Too much screen time can compromise other activities. Think about agreeing how much time and when children can spend on those devices.
6. Give children their own account
It’s illegal for children under 13 to have unsupervised digital accounts but you can support them by establishing a unique iTunes/ Google Play account that you can control.
7. Model behaviour
Young children watch how the grown-ups behave and mimic them. Can you be a helpful role model with technology?
8. Talk about what’s private
As we warn children about strangers in real life, alert them to the fact that nothing is secret if it goes online and that there’s some information we should keep to ourselves.
The Get Safe Online is a good general resource for all aspects of online safety for all ages. Go to BBC Webwise to see parents and children discuss issues around family safety online and ThinkuKnow from the UK Police’s Child Exploitation and Online Protection (CEOP) unit offers lots of family-friendly advice.
9. Play in public
Try to keep screens in shared family spaces so that you can support your child and help them if they get into trouble.
10. Be involved
Children love it when families do stuff together. Find opportunities to surf, watch and play with your children – you’ll be better informed and they’ll see you’re positively interested in them.
The Ask about Games site advertises itself as “Where families make sense of video games” and the Common Sense Media site offers very balanced reviews of games, music, films and apps in terms of family-friendliness and educational value.
When I’m thinking about the digital world, the analogy of the sea is a useful one. It can be a dangerous place but if we learn to swim safely in it, it can be healthy, social, full of positive discoveries and lots of fun. Let’s enjoy it with our children!
Some more useful websites:
Children’s Media Foundation – Parent’s Portal (http://www.thechildrensmediafoundation.org/parent-portal)
Frequently Asked Questions about children’s use of media
Kids and Media (http://kidsandmedia.co.uk)
“How to guide and guard your child in a digital world”

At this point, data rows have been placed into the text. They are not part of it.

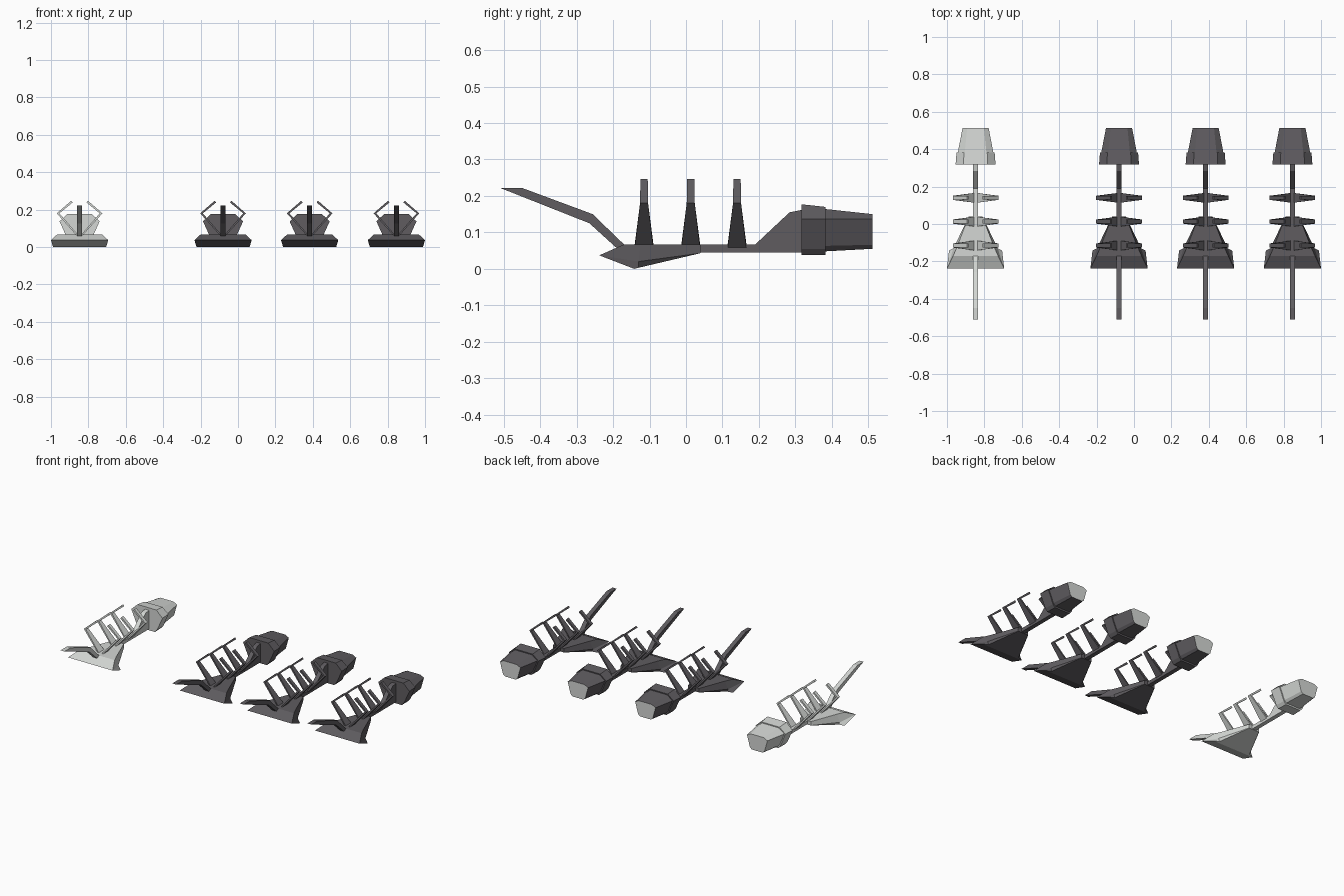
import bpy, bmesh

if "Cube" in bpy.data.objects:
    bpy.data.objects.remove(bpy.data.objects["Cube"])

def material(name, c):
    m = bpy.data.materials.new(name)
    m.diffuse_color = (*c, 1)
    m.use_nodes = True
    m.node_tree.nodes["Principled BSDF"].inputs["Base Color"].default_value = m.diffuse_color
    return m

DARK = material("dark_grey", (0.115, 0.108, 0.118))
LIGHT = material("light_grey", (0.66, 0.68, 0.66))

def finish(bm, name, x, mats):
    bmesh.ops.recalc_face_normals(bm, faces=bm.faces)
    me = bpy.data.meshes.new(name)
    bm.to_mesh(me)
    bm.free()
    ob = bpy.data.objects.new(name, me)
    ob.location.x = x
    for m in mats:
        me.materials.append(m)
    bpy.context.collection.objects.link(ob)
    return ob

def loft(bm, rings):
    """Join equal-sized rings of points with quads and cap both ends."""
    vs = [[bm.verts.new(p) for p in r] for r in rings]
    n = len(vs[0])
    for a, b in zip(vs, vs[1:]):
        for i in range(n):
            j = (i + 1) % n
            bm.faces.new((a[i], a[j], b[j], b[i]))
    bm.faces.new(vs[0])
    return bm.faces.new(vs[-1])

def mirrored(half):
    """Close a list of right-side points with its mirror image."""
    return half + [(-x, y, z) for x, y, z in reversed(half)]

# side profile (y, z) of the thin bent spine
SPINE = [(-.51, .222), (-.45, .222), (-.256, .15), (-.17, .067), (.19, .067), (.284, .155),
         (.325, .163), (.325, .045), (-.17, .045), (-.188, .055), (-.265, .125)]

def spine(x, mat):
    bm = bmesh.new()
    loft(bm, [[(s, y, z) for y, z in SPINE] for s in (-.0135, .0135)])
    finish(bm, "spine", x, [mat])

def front_blade(x, mat):
    bm = bmesh.new()
    top = mirrored([(.12, -.17, .067), (.10, -.125, .067), (.037, .04, .067)])
    rim = mirrored([(.153, -.238, .037), (.142, -.14, .004), (.037, .04, .043)])
    bottom = mirrored([(.142, -.142, 0), (.11, -.13, .003), (.035, .04, .043)])
    # the rim ring runs round the widest outline
    rim[1], rim[-2] = (.118, -.13, .02), (-.118, -.13, .02)
    loft(bm, [top, rim, bottom])
    finish(bm, "front_blade", x, [mat])

def rib(x, y, mat):
    bm = bmesh.new()
    for s in (-1, 1):
        # (x, z, half width along y) up the bent arm, with an offset inner skin
        arm = [(.008, .053, .026, .0, .012), (.122, .18, .011, -.014, 0), (.045, .247, .010, -.008, -.009)]
        loft(bm, [[(s * px, y - w, z), (s * px, y + w, z),
                   (s * (px + dx), y + w, z + dz), (s * (px + dx), y - w, z + dz)]
                  for px, z, w, dx, dz in arm])
    finish(bm, "rib", x, [mat])

def head_ring(y, pts):
    return mirrored([(px, y, z) for px, z in pts])

def engine(x, mat):
    bm = bmesh.new()
    cap = loft(bm, [
        head_ring(.317, [(.065, .177), (.107, .137), (.07, .055), (.055, .038)]),
        head_ring(.382, [(.062, .17), (.102, .137), (.068, .055), (.053, .038)]),
        head_ring(.382, [(.058, .164), (.095, .137), (.064, .063), (.05, .048)]),
        head_ring(.512, [(.045, .15), (.07, .137), (.05, .066), (.037, .055)])])
    cap.material_index = 1      # pale nozzle face
    finish(bm, "engine", x, [mat, LIGHT])

# one pale craft and three dark ones in a row
for cx, m in ((-.847, LIGHT), (-.08, DARK), (.383, DARK), (.847, DARK)):
    spine(cx, m)
    front_blade(cx, m)
    engine(cx, m)
    for ry in (-.115, .013, .14):
        rib(cx, ry, m)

The Parent Zone (http://www.theparentzone.co.uk/parent/information/digital_parenting)
A large selection of resources to help parents understand and support their children’s media use.